[[ RECORDS TO USE open ]]
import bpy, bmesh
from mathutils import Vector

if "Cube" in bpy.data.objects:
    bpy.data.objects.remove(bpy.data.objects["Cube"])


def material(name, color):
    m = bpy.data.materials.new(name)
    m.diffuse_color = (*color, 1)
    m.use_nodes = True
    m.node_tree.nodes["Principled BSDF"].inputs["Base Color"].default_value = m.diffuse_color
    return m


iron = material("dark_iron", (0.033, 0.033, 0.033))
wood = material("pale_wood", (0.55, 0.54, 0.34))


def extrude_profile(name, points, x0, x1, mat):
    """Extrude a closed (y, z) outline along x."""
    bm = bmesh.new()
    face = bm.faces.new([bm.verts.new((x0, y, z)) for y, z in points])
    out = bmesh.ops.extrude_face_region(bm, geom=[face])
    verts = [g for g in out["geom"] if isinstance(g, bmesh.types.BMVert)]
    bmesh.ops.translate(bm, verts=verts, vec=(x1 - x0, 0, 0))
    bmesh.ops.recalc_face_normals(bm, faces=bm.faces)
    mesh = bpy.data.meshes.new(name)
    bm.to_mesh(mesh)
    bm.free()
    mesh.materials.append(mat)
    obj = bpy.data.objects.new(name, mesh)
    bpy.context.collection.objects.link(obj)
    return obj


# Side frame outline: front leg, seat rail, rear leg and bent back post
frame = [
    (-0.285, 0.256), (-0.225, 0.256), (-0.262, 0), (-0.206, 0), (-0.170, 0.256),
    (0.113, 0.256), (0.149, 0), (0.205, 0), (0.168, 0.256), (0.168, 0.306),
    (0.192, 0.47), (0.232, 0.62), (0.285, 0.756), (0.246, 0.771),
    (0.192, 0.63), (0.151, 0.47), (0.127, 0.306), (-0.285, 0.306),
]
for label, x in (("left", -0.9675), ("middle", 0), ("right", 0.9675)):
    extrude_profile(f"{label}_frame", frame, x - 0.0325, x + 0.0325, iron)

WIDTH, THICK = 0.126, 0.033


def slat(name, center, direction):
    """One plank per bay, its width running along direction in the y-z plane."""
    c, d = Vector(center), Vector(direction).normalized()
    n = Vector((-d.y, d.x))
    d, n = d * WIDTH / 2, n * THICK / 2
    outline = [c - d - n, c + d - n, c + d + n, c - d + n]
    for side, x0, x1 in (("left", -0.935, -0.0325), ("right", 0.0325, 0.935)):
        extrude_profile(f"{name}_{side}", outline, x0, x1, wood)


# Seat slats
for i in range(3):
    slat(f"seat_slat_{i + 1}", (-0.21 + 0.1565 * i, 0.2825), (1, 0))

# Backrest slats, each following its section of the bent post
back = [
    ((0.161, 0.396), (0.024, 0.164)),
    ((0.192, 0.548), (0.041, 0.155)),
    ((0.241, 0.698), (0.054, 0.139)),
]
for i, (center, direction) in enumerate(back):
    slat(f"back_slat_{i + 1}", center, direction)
[[ RECORDS TO USE closed ]]
## TASK TO COMPLETE:
Above are the records; repeat exactly the lines from the one holding "m.use_nodes = True" down to the one holding "out = bmesh.ops.extrude_face_region(bm, geom=[face])", end lines included.

## RESPONSE BOX:
    m.use_nodes = True
    m.node_tree.nodes["Principled BSDF"].inputs["Base Color"].default_value = m.diffuse_color
    return m


iron = material("dark_iron", (0.033, 0.033, 0.033))
wood = material("pale_wood", (0.55, 0.54, 0.34))


def extrude_profile(name, points, x0, x1, mat):
    """Extrude a closed (y, z) outline along x."""
    bm = bmesh.new()
    face = bm.faces.new([bm.verts.new((x0, y, z)) for y, z in points])
    out = bmesh.ops.extrude_face_region(bm, geom=[face])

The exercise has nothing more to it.